Forget price, Amazon growth fuels the bulls

By Alexandria Sage

SAN FRANCISCO (BestGrowthStock) – It’s not just death and taxes that are certainties in life. Add’s

Investors eyeing Amazon, the world’s largest online retailer, have had to think twice when contemplating the company’s price-to-earnings ratio, which far exceeds those of rivals in technology and retail. Those who believed in its potential and bought shares a year ago are enjoying a 68 percent return today.

This week, Amazon will again make a case for its growth story even as it stares down fierce competition with the likes of Wal-Mart Stores Inc (WMT.N: ) on the retail side and Apple Inc (Read more about Apple stock future.) (AAPL.O: ) in its sale of digital media.

Wall Street expects Amazon to report on Thursday that sales more than tripled in its third quarter to $7.36 billion, jump-starting a holiday season the company is again expected to dominate.

“The company continues to operate well and does everything it’s supposed to do,” said RBC analyst Stephen Ju, who rates the company “outperform.” “It’s always been expensive.”

Amazon currently trades at 45.4 times estimated 2011 earnings, compared with a multiple of 14.6 for Apple, 12.2 for Wal-Mart and 14.4 for eBay Inc (EBAY.O: ). For a look at Amazon’s key data versus rivals, see:

Bullish investors point to Amazon’s double-digit revenue and growth prospects — from web services to apparel sales.

They also expect operating margins to improve over the long term with scale as Amazon adds new categories and customers. Analysts expect 2010 operating margins of 4.8 percent for the high-asset company.

“As the de facto leader in this space, we do think they’ll continue to take market share,” said Michael Koskuba, a fund manager at Victory Capital Management, whose $110 million large cap growth fund includes Amazon.
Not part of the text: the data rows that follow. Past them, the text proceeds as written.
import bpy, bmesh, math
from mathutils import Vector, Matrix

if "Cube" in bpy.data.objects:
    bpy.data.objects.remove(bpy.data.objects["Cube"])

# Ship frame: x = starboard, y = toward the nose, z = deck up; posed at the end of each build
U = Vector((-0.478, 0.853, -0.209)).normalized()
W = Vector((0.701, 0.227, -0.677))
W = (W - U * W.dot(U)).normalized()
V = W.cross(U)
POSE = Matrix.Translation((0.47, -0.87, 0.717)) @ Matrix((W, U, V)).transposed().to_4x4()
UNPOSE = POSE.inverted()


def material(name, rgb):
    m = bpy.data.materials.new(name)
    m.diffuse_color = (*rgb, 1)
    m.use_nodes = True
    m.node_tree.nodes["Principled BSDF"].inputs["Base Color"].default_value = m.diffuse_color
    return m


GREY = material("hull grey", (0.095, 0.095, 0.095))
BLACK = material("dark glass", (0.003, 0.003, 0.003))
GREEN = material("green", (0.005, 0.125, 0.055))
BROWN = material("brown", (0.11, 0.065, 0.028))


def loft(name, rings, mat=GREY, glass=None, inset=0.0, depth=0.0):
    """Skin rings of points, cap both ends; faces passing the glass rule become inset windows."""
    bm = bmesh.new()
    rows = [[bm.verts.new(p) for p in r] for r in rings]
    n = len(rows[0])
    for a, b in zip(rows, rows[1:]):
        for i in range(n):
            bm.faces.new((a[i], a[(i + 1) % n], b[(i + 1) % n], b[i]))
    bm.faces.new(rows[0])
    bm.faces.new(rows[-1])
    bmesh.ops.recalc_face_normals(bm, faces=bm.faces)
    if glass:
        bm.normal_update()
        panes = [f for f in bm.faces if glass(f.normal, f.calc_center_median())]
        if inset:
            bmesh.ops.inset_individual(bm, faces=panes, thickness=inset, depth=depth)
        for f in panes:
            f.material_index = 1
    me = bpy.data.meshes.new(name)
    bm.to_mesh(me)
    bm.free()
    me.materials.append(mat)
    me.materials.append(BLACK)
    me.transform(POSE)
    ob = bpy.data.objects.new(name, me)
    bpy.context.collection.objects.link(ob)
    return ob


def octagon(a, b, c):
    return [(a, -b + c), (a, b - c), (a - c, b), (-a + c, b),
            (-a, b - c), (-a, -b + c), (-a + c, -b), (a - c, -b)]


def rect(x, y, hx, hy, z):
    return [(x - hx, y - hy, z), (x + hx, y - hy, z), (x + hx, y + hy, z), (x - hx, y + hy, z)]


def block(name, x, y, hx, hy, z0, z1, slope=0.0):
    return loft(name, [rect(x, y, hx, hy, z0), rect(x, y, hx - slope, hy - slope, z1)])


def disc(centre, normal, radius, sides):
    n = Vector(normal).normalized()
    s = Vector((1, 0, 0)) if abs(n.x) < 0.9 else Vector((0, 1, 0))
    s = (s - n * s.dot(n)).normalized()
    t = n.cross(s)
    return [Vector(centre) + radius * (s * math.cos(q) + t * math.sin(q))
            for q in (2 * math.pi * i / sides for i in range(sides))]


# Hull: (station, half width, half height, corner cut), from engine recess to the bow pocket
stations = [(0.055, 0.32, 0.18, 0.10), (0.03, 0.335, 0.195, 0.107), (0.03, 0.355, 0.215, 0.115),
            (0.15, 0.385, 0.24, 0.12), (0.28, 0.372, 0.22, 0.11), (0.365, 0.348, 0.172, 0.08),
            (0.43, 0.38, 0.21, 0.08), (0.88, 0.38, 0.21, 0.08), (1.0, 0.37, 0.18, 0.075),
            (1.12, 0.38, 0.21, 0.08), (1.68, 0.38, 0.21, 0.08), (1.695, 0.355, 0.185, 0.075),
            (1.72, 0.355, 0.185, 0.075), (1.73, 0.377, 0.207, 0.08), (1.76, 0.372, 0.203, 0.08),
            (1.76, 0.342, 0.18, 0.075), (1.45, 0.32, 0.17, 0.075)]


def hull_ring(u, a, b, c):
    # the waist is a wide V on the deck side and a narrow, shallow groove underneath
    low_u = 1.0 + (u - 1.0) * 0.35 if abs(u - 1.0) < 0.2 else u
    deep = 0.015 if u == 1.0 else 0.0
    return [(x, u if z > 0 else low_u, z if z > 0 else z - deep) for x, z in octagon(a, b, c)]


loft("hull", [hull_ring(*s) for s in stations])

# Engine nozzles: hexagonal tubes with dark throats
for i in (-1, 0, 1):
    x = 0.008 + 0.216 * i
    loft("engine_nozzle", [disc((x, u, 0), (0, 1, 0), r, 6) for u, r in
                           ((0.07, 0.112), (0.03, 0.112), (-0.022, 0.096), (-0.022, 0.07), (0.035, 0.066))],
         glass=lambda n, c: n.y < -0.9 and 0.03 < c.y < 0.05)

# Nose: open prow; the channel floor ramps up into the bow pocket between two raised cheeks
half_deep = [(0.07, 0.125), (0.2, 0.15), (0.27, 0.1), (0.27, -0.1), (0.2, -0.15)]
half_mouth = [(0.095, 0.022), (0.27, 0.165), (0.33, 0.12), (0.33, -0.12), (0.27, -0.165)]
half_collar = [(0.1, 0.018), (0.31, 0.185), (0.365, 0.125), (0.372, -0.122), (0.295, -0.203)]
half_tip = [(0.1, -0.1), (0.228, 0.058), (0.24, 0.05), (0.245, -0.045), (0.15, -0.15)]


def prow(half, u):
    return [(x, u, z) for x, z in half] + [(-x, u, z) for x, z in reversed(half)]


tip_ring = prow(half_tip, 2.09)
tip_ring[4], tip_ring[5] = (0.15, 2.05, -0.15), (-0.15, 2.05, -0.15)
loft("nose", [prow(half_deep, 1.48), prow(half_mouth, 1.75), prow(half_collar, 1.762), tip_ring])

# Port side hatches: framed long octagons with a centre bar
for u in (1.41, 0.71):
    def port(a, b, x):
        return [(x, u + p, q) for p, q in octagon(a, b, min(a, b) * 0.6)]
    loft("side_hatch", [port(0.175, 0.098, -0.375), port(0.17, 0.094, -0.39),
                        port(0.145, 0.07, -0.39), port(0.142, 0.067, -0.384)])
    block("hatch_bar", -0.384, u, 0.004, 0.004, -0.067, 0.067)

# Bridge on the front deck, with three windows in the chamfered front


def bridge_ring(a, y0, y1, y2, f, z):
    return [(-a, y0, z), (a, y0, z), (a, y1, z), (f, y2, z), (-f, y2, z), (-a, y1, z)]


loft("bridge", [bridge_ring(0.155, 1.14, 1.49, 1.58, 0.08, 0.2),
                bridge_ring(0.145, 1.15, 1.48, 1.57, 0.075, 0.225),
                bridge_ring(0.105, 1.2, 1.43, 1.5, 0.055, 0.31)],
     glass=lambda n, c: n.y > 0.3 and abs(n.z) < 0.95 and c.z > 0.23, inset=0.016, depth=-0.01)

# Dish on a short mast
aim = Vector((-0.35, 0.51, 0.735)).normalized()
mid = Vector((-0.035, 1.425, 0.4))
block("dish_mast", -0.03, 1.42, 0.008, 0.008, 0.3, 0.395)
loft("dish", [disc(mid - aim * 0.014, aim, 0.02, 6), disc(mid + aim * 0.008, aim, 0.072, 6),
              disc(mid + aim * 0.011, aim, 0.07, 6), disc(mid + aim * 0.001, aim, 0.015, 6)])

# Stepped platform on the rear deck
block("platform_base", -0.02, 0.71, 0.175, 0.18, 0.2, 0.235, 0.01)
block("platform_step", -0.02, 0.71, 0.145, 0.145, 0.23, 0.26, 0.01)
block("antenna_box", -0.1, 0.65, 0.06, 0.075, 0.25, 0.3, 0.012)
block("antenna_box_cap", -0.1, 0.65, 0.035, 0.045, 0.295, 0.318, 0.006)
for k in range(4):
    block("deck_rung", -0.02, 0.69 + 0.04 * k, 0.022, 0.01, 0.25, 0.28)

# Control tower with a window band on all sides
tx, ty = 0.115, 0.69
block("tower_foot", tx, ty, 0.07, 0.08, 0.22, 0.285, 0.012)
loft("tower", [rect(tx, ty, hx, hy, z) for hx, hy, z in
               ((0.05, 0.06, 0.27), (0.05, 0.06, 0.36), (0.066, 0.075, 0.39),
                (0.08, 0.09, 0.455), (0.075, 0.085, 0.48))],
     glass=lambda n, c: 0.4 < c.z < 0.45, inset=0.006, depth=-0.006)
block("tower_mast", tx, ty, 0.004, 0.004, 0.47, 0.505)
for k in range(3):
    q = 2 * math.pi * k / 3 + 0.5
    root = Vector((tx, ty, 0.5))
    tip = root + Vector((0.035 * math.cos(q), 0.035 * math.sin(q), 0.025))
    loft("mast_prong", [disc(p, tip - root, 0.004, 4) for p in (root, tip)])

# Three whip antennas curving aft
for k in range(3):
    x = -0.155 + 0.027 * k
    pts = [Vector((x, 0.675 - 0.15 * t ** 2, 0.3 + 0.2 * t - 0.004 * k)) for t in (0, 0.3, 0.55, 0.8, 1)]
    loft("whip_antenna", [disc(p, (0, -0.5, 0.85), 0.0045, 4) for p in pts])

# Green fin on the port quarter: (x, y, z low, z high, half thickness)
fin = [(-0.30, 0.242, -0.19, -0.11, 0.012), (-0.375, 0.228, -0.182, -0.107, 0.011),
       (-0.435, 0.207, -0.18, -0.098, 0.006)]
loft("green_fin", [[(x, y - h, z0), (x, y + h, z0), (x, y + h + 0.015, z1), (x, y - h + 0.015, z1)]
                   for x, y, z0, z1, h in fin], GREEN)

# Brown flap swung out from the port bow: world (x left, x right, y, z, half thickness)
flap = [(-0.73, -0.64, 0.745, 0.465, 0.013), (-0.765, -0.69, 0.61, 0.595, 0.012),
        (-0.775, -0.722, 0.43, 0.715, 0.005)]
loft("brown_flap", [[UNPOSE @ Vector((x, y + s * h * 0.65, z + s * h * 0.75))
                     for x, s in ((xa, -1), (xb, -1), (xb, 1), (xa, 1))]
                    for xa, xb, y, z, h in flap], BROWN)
Although recent investments in fulfillment centers and new hires have crimped margins, investors have given the company a pass on that front, confident that spending will lead to future gains, many said.
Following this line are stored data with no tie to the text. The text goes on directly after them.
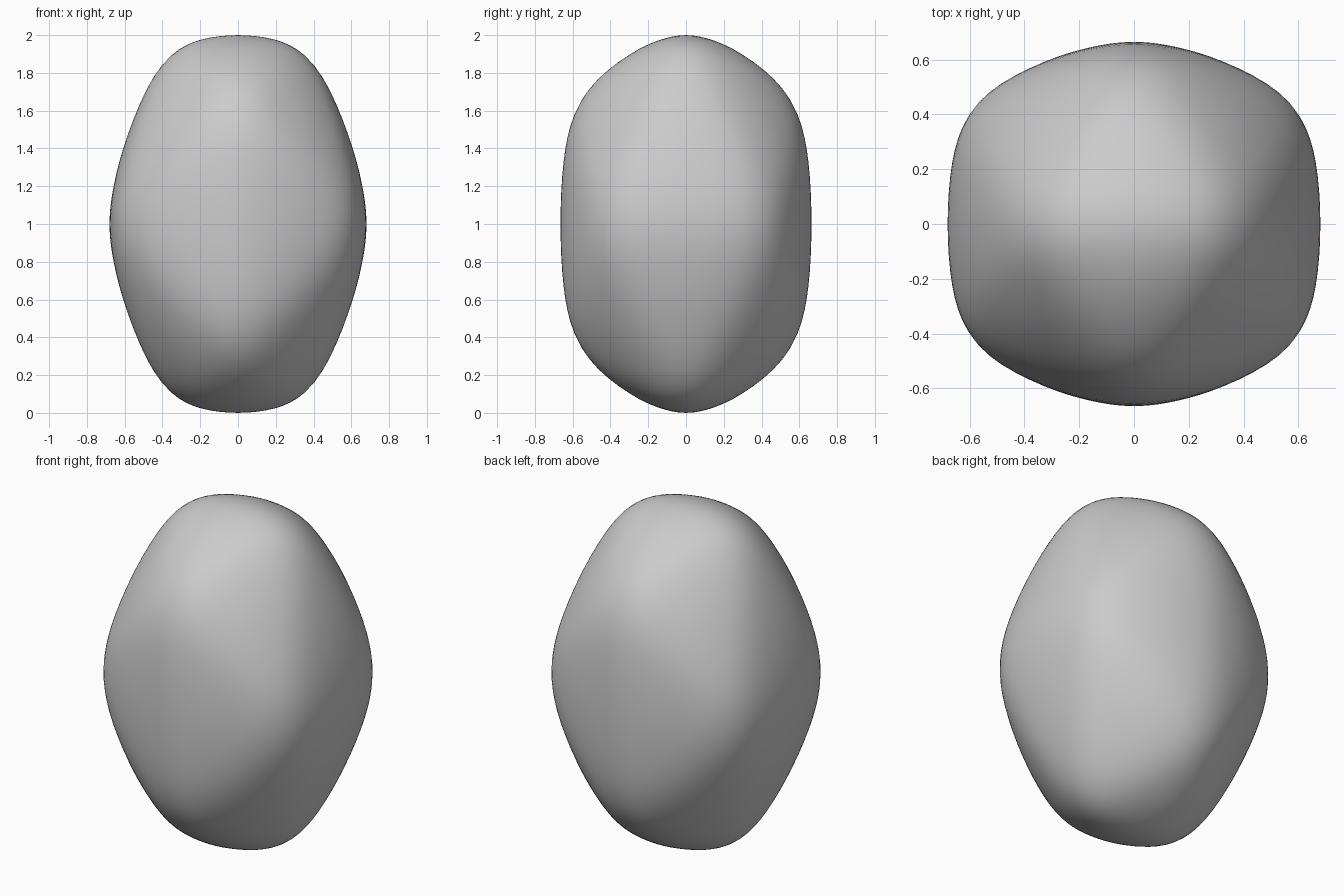
import bpy
import bmesh

cube = bpy.data.objects.get("Cube")
if cube:
    bpy.data.objects.remove(cube, do_unlink=True)

# Stone material
stone = bpy.data.materials.new("stone_grey")
stone.use_nodes = True
grey = (0.6, 0.6, 0.6, 1.0)
stone.diffuse_color = grey
stone.node_tree.nodes["Principled BSDF"].inputs["Base Color"].default_value = grey

# Twelve corners of the uncut block: one ridge on each of the six sides
RIDGE_X, RIDGE_Y, RIDGE_Z = 0.58, 0.68, 0.67
bm = bmesh.new()
for s in (-1, 1):
    for t in (-1, 1):
        bm.verts.new((s * RIDGE_X, 0, t))    # top and bottom ridges
        bm.verts.new((0, t, s * RIDGE_Z))    # front and back ridges
        bm.verts.new((t, s * RIDGE_Y, 0))    # left and right ridges
bmesh.ops.convex_hull(bm, input=bm.verts[:])
bmesh.ops.recalc_face_normals(bm, faces=bm.faces[:])

# Chamfer all edges so the facets stay readable when rounded
bmesh.ops.bevel(bm, geom=bm.edges[:], offset=0.14, offset_type='OFFSET',
                segments=1, profile=0.5, affect='EDGES')

# Block proportions
bmesh.ops.scale(bm, vec=(0.731, 0.704, 1.06), verts=bm.verts[:])
for face in bm.faces:
    face.smooth = True
mesh = bpy.data.meshes.new("boulder")
bm.to_mesh(mesh)
bm.free()
mesh.materials.append(stone)

# Boulder standing on the ground
boulder = bpy.data.objects.new("boulder", mesh)
boulder.location.z = 1.0
bpy.context.collection.objects.link(boulder)

# Round the edges
rounding = boulder.modifiers.new("rounding", 'SUBSURF')
rounding.levels = rounding.render_levels = 3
“We think that companies like Amazon will continue to trade at premium multiples given the scarcity value surrounding companies able to grow top and bottom lines as significantly as they are,” added Koskuba.


That confidence may appear foolhardy to some, given the competitive pressures Amazon faces, from Wal-Mart’s online unit anxious to steal market share, to the popularity of Apple’s iPad, whose e-reader functions compete with Amazon’s Kindle.
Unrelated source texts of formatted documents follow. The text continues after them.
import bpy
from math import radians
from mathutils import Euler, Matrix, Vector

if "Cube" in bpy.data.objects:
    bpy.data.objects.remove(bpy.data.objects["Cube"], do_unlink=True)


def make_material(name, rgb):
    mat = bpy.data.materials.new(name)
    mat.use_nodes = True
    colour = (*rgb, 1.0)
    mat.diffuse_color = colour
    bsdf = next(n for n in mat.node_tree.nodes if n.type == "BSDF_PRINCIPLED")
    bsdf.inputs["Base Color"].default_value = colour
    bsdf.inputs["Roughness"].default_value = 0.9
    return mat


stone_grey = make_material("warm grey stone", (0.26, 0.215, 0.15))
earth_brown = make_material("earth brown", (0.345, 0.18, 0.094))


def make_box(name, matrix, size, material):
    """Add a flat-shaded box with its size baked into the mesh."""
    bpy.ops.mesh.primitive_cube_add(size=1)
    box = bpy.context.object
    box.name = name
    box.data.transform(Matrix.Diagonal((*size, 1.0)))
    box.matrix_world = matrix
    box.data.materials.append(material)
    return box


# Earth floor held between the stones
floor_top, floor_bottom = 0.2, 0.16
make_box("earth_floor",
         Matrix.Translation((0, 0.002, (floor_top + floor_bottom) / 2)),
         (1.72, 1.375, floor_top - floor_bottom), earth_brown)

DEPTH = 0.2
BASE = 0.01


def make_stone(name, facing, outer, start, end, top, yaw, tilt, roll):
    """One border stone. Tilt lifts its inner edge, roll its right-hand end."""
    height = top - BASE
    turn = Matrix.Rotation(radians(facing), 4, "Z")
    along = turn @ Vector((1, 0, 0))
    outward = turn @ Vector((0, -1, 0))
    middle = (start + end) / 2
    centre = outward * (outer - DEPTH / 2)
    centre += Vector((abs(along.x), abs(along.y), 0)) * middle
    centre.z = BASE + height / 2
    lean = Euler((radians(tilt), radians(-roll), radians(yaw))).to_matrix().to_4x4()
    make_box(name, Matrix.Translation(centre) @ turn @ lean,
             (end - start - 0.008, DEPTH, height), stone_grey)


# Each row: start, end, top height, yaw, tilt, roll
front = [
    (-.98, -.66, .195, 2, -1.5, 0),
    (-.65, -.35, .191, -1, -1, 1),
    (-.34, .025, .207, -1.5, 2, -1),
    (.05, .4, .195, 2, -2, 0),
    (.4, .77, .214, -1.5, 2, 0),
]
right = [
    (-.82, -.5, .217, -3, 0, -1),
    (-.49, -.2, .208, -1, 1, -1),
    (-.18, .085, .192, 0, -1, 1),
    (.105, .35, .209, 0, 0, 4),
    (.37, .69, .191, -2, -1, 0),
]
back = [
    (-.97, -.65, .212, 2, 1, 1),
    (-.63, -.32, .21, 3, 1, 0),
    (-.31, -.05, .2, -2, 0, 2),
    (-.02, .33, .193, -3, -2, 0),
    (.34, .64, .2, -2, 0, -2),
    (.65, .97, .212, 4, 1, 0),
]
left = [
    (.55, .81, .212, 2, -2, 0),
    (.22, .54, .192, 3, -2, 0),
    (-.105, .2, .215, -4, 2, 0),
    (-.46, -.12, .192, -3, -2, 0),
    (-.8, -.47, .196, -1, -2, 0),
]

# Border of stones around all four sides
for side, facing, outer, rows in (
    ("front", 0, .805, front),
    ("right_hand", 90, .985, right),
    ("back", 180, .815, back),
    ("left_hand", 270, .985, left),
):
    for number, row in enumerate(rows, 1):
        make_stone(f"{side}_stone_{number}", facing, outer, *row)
And then there’s the price.

“It’s really hard to get your hands around the valuation,” said BGC Partners analyst Colin Gillis, who cited confusion over how much Amazon is making — or losing — on the Kindle, as well as mixed data over the health of consumer spending. Gillis rates the shares “sell.”

But a higher valuation is justified in Amazon’s case, argues Citigroup analyst Mark Mahaney, given its faster earnings growth than the overall market and its strong cash flow.

Currently, 21 out of 37 analysts polled by Thomson Reuters I/B/E/S have a “buy” or “strong buy” rating on Amazon, versus 14 who rate the company “hold.” Only two advocate selling.

Analysts expect Amazon to point to strong traffic trends in the third quarter, fueled by more products sold online, and new programs like “Amazon Mom,” which gives discounts to repeat customers and fosters loyalty.

Moreover, a lower price and wider distribution for the Kindle is expected to have increased momentum for device sales — although the company does not release Kindle data — and the number of external, “third party” retailers selling on Amazon is growing.

Mercent, which helps such retailers offer their wares on sites like Amazon, said that gross merchandise volume for its clients selling on Amazon rose by 42 percent in the quarter from year-ago levels.

Still, Amazon’s growth may have encouraged hedging. Since the end of the third quarter, Amazon’s short interest has risen by 53 percent to 4.7 percent of share float, according to Lazard Capital Market’s Colin Sebastian.

And naysayers point to Apple as a holding that gives them strong earnings and better margins than Amazon.

“You can find strong earnings growth in other areas of the tech sector without having to pay 45 times (2011) earnings,” said John Petrides of Advisors Capital Management.

“I don’t think anyone will doubt that Amazon is a great company and a great business model. No one disputes that. Just from an investment standpoint, how much will you pay?” he asked.

(Reporting by Alexandria Sage; Editing by Michele Gershberg and Steve Orlofsky)

Forget price, Amazon growth fuels the bulls